Start of GIVEN RECORDS

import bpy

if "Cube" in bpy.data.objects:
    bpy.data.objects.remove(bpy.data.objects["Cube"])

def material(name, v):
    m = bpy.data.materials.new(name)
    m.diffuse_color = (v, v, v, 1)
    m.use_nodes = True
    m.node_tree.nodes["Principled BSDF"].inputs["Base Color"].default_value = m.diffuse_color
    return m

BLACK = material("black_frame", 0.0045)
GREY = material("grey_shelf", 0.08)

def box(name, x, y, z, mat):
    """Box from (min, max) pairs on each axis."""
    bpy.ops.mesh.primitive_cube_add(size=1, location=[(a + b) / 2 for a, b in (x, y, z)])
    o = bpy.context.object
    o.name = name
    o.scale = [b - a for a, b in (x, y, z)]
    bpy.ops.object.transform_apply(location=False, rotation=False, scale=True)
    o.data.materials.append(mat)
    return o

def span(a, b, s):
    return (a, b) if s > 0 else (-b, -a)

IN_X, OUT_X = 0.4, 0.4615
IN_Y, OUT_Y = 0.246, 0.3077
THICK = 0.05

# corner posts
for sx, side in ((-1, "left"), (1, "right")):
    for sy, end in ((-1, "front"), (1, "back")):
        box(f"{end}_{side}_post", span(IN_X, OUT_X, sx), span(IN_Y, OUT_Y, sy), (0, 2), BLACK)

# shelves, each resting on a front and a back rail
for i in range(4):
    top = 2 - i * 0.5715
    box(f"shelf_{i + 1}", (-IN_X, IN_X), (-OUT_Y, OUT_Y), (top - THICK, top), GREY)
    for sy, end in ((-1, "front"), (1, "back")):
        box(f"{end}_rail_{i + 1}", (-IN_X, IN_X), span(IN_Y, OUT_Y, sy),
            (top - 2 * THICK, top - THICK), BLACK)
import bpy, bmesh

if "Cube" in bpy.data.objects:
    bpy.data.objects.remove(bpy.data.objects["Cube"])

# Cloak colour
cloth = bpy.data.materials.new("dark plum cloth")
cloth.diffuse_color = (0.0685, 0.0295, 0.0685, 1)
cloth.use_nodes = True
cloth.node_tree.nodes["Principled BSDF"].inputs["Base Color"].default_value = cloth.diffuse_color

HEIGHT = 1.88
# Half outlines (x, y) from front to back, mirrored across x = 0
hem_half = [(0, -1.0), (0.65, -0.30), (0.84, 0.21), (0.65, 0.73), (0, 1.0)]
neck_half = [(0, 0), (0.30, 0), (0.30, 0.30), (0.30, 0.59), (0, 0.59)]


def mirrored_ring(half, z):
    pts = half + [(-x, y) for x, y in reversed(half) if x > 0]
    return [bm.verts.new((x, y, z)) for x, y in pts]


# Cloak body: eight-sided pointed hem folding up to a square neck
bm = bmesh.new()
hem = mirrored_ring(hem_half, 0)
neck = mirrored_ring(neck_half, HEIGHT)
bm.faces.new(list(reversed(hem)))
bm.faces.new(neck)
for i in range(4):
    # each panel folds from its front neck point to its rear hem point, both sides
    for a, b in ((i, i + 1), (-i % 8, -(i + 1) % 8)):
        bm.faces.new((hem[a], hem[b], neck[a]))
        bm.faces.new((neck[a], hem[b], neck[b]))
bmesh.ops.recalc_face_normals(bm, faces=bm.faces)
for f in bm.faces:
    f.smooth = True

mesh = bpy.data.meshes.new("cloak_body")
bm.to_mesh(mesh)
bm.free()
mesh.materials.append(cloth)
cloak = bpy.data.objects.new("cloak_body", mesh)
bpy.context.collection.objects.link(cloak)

End of GIVEN RECORDS

EXERCISE PROMPT: If a line in the entries holds the string "inputs", it belongs in the tally; state the tally alone.

RESULT: 2